Exercise requirements
With the pictures excluded, retype the records that follow exactly.

Data records
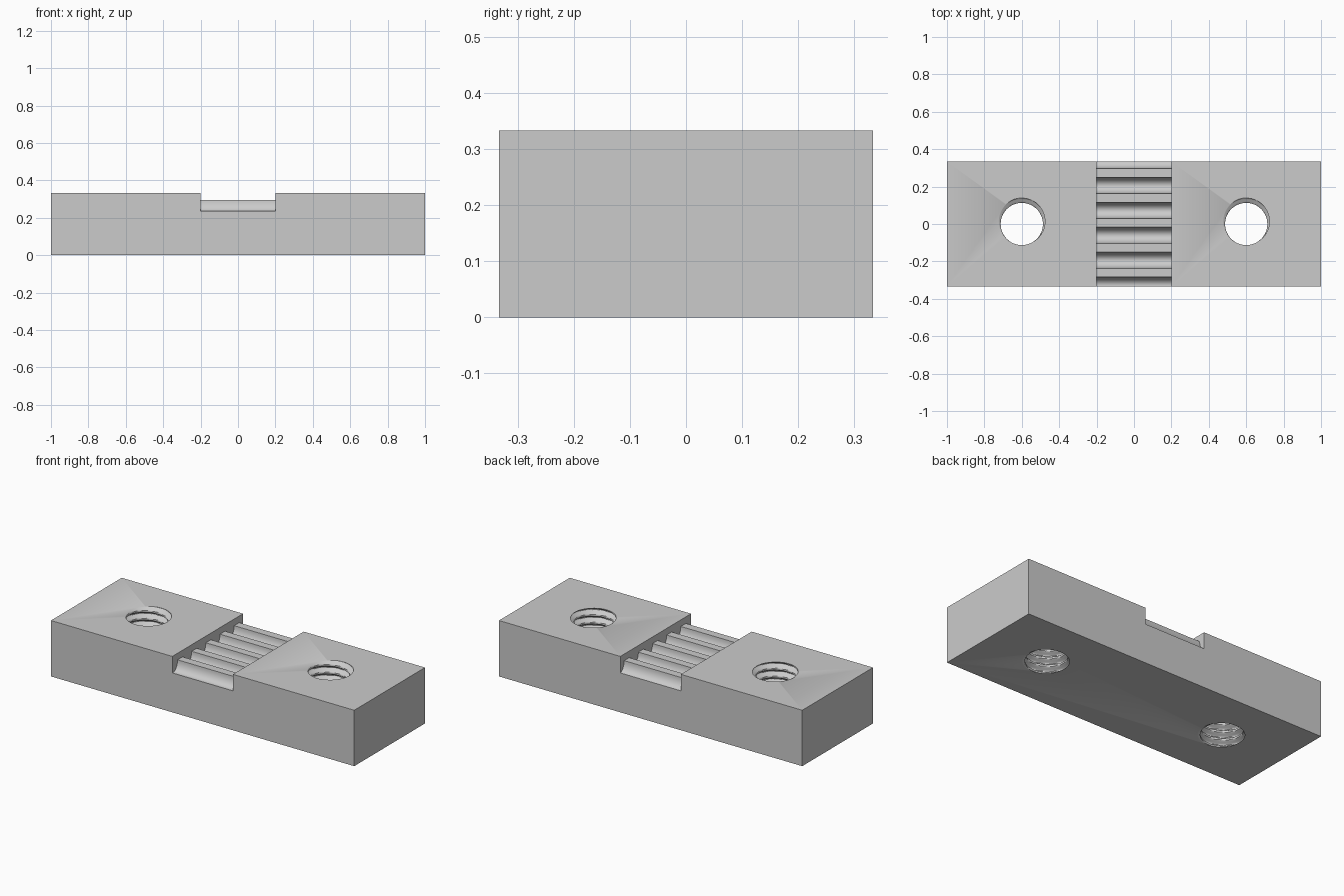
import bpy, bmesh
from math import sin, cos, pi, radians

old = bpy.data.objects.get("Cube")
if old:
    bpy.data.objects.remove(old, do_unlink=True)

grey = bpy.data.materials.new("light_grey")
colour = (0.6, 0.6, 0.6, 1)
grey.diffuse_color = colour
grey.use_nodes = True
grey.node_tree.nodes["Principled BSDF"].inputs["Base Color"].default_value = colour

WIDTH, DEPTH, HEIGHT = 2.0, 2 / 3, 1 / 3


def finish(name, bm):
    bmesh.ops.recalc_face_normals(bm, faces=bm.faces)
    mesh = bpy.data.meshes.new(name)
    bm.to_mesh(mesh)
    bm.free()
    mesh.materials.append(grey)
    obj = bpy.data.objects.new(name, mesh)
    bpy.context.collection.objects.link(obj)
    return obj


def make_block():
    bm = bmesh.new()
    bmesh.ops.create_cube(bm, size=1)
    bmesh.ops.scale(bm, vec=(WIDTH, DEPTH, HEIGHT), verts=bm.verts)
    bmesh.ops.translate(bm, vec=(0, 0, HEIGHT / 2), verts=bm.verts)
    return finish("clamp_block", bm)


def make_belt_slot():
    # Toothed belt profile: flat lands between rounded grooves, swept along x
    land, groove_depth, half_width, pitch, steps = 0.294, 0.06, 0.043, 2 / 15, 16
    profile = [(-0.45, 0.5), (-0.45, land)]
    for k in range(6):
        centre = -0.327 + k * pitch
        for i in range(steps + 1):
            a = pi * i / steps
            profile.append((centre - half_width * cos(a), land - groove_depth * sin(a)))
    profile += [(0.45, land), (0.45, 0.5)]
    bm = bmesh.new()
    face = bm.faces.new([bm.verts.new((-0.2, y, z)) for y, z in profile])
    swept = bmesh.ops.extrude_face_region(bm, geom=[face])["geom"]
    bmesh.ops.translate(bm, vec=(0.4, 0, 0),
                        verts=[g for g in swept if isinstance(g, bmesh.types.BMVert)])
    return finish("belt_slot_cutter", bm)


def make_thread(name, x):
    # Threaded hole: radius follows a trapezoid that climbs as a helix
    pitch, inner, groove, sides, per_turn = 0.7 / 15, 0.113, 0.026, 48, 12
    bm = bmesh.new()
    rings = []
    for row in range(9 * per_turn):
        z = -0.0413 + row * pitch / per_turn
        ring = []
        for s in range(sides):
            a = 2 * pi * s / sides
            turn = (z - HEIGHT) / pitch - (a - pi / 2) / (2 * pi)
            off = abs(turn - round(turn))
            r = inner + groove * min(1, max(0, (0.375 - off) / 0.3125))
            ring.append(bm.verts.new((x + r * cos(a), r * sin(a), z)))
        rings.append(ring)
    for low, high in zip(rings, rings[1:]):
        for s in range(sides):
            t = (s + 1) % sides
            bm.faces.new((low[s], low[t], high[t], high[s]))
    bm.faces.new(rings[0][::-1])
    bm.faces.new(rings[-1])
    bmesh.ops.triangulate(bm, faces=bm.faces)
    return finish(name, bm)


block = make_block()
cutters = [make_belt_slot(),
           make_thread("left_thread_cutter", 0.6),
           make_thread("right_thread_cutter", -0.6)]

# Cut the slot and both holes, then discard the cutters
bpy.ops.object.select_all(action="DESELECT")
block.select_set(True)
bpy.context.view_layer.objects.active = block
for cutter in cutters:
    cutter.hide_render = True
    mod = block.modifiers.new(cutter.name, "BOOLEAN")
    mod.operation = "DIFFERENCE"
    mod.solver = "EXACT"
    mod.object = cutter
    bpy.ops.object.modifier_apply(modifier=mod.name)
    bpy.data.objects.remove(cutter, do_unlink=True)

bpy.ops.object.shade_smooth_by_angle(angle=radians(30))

Solution to this exercise
import bpy, bmesh
from math import sin, cos, pi, radians

old = bpy.data.objects.get("Cube")
if old:
    bpy.data.objects.remove(old, do_unlink=True)

grey = bpy.data.materials.new("light_grey")
colour = (0.6, 0.6, 0.6, 1)
grey.diffuse_color = colour
grey.use_nodes = True
grey.node_tree.nodes["Principled BSDF"].inputs["Base Color"].default_value = colour

WIDTH, DEPTH, HEIGHT = 2.0, 2 / 3, 1 / 3


def finish(name, bm):
    bmesh.ops.recalc_face_normals(bm, faces=bm.faces)
    mesh = bpy.data.meshes.new(name)
    bm.to_mesh(mesh)
    bm.free()
    mesh.materials.append(grey)
    obj = bpy.data.objects.new(name, mesh)
    bpy.context.collection.objects.link(obj)
    return obj


def make_block():
    bm = bmesh.new()
    bmesh.ops.create_cube(bm, size=1)
    bmesh.ops.scale(bm, vec=(WIDTH, DEPTH, HEIGHT), verts=bm.verts)
    bmesh.ops.translate(bm, vec=(0, 0, HEIGHT / 2), verts=bm.verts)
    return finish("clamp_block", bm)


def make_belt_slot():
    # Toothed belt profile: flat lands between rounded grooves, swept along x
    land, groove_depth, half_width, pitch, steps = 0.294, 0.06, 0.043, 2 / 15, 16
    profile = [(-0.45, 0.5), (-0.45, land)]
    for k in range(6):
        centre = -0.327 + k * pitch
        for i in range(steps + 1):
            a = pi * i / steps
            profile.append((centre - half_width * cos(a), land - groove_depth * sin(a)))
    profile += [(0.45, land), (0.45, 0.5)]
    bm = bmesh.new()
    face = bm.faces.new([bm.verts.new((-0.2, y, z)) for y, z in profile])
    swept = bmesh.ops.extrude_face_region(bm, geom=[face])["geom"]
    bmesh.ops.translate(bm, vec=(0.4, 0, 0),
                        verts=[g for g in swept if isinstance(g, bmesh.types.BMVert)])
    return finish("belt_slot_cutter", bm)


def make_thread(name, x):
    # Threaded hole: radius follows a trapezoid that climbs as a helix
    pitch, inner, groove, sides, per_turn = 0.7 / 15, 0.113, 0.026, 48, 12
    bm = bmesh.new()
    rings = []
    for row in range(9 * per_turn):
        z = -0.0413 + row * pitch / per_turn
        ring = []
        for s in range(sides):
            a = 2 * pi * s / sides
            turn = (z - HEIGHT) / pitch - (a - pi / 2) / (2 * pi)
            off = abs(turn - round(turn))
            r = inner + groove * min(1, max(0, (0.375 - off) / 0.3125))
            ring.append(bm.verts.new((x + r * cos(a), r * sin(a), z)))
        rings.append(ring)
    for low, high in zip(rings, rings[1:]):
        for s in range(sides):
            t = (s + 1) % sides
            bm.faces.new((low[s], low[t], high[t], high[s]))
    bm.faces.new(rings[0][::-1])
    bm.faces.new(rings[-1])
    bmesh.ops.triangulate(bm, faces=bm.faces)
    return finish(name, bm)


block = make_block()
cutters = [make_belt_slot(),
           make_thread("left_thread_cutter", 0.6),
           make_thread("right_thread_cutter", -0.6)]

# Cut the slot and both holes, then discard the cutters
bpy.ops.object.select_all(action="DESELECT")
block.select_set(True)
bpy.context.view_layer.objects.active = block
for cutter in cutters:
    cutter.hide_render = True
    mod = block.modifiers.new(cutter.name, "BOOLEAN")
    mod.operation = "DIFFERENCE"
    mod.solver = "EXACT"
    mod.object = cutter
    bpy.ops.object.modifier_apply(modifier=mod.name)
    bpy.data.objects.remove(cutter, do_unlink=True)

bpy.ops.object.shade_smooth_by_angle(angle=radians(30))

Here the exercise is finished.